WHAT YOU WILL DO
Provide again, from the entries below, every line from the one containing "(0.034, 0.028, 0.009))" through the one containing "0, 0.04)], circle(0.004))", exactly as written, and no other line.

STUDY MATERIAL

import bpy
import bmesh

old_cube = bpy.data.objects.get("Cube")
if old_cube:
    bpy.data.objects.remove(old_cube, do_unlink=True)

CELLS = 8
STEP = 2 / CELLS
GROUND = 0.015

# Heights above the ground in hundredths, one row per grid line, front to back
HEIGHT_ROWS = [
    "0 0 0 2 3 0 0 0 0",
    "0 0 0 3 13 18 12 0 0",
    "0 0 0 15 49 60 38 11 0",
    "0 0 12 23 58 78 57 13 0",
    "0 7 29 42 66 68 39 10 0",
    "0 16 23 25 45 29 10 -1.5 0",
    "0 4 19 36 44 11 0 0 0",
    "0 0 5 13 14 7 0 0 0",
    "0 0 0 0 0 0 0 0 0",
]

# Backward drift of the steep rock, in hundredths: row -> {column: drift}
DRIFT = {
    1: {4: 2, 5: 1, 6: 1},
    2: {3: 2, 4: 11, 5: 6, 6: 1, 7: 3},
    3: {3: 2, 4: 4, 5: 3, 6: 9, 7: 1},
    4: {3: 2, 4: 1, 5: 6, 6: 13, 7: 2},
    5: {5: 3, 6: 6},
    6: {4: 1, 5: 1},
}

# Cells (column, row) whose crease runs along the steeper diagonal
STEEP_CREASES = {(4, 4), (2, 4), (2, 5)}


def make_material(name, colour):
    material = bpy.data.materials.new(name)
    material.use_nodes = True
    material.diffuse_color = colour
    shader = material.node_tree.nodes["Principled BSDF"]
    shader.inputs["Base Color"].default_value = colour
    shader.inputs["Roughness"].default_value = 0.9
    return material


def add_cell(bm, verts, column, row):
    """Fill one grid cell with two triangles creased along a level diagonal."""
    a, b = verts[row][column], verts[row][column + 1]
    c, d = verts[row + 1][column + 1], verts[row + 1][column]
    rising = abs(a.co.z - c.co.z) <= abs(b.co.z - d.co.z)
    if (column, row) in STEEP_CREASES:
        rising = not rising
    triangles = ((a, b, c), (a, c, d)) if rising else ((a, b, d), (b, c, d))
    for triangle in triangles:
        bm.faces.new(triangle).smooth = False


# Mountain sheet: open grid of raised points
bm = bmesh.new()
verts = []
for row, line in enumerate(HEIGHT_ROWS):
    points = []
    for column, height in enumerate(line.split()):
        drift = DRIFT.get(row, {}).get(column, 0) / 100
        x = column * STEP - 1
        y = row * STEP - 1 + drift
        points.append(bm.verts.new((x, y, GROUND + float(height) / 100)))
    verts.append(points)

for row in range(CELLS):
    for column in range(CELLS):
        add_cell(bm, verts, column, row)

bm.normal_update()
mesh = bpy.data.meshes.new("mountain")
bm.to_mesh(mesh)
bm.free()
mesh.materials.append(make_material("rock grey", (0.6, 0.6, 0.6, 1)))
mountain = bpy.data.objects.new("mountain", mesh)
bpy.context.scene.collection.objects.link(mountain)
---
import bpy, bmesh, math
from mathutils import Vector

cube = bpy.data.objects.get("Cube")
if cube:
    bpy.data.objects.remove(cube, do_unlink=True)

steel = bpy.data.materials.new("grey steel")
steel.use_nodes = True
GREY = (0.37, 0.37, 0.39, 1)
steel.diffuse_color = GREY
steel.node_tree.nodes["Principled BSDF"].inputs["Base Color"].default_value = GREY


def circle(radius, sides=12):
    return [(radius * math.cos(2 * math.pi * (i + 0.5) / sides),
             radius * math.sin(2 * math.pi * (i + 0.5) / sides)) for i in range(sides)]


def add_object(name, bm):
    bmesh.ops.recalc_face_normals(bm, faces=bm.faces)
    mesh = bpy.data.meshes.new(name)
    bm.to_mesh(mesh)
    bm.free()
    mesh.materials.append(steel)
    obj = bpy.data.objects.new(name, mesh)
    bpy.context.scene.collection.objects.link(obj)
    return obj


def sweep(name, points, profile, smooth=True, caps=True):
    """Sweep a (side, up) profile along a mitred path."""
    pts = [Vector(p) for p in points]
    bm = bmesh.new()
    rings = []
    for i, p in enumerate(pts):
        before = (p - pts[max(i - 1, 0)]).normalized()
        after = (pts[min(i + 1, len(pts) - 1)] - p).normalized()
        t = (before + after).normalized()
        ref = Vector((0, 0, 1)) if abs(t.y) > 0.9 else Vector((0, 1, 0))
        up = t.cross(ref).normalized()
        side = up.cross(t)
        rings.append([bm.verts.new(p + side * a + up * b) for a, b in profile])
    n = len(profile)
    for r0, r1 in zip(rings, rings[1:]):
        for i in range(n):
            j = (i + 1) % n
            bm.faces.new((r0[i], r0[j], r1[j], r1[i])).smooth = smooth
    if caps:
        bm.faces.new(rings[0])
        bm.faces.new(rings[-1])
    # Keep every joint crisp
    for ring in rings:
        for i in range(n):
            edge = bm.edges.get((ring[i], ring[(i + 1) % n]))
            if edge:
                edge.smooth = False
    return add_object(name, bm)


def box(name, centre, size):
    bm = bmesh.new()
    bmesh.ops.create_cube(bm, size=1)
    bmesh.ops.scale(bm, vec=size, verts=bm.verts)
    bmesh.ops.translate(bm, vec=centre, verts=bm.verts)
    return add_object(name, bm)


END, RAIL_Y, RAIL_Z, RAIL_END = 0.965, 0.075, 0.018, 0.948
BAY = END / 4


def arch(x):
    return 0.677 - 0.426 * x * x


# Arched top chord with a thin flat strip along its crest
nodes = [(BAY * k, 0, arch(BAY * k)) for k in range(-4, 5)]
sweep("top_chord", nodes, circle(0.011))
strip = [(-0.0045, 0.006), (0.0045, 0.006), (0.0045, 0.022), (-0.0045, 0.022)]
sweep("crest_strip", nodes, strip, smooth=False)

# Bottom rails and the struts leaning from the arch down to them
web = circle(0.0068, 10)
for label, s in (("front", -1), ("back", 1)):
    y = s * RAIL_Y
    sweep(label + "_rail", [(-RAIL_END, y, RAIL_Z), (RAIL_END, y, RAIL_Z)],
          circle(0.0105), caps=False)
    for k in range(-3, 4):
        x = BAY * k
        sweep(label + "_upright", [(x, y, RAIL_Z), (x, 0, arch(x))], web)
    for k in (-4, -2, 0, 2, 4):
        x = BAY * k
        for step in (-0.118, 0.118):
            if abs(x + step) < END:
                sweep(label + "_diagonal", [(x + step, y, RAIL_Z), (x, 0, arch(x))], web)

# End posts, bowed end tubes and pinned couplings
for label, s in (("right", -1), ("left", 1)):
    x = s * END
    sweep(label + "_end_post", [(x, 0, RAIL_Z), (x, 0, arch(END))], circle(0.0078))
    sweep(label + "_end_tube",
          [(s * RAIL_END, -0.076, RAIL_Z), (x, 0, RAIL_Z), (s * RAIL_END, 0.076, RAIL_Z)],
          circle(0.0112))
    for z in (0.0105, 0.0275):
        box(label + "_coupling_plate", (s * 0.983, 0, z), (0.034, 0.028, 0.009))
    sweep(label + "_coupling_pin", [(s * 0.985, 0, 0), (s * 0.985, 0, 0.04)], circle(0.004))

TASK ANSWER
        box(label + "_coupling_plate", (s * 0.983, 0, z), (0.034, 0.028, 0.009))
    sweep(label + "_coupling_pin", [(s * 0.985, 0, 0), (s * 0.985, 0, 0.04)], circle(0.004))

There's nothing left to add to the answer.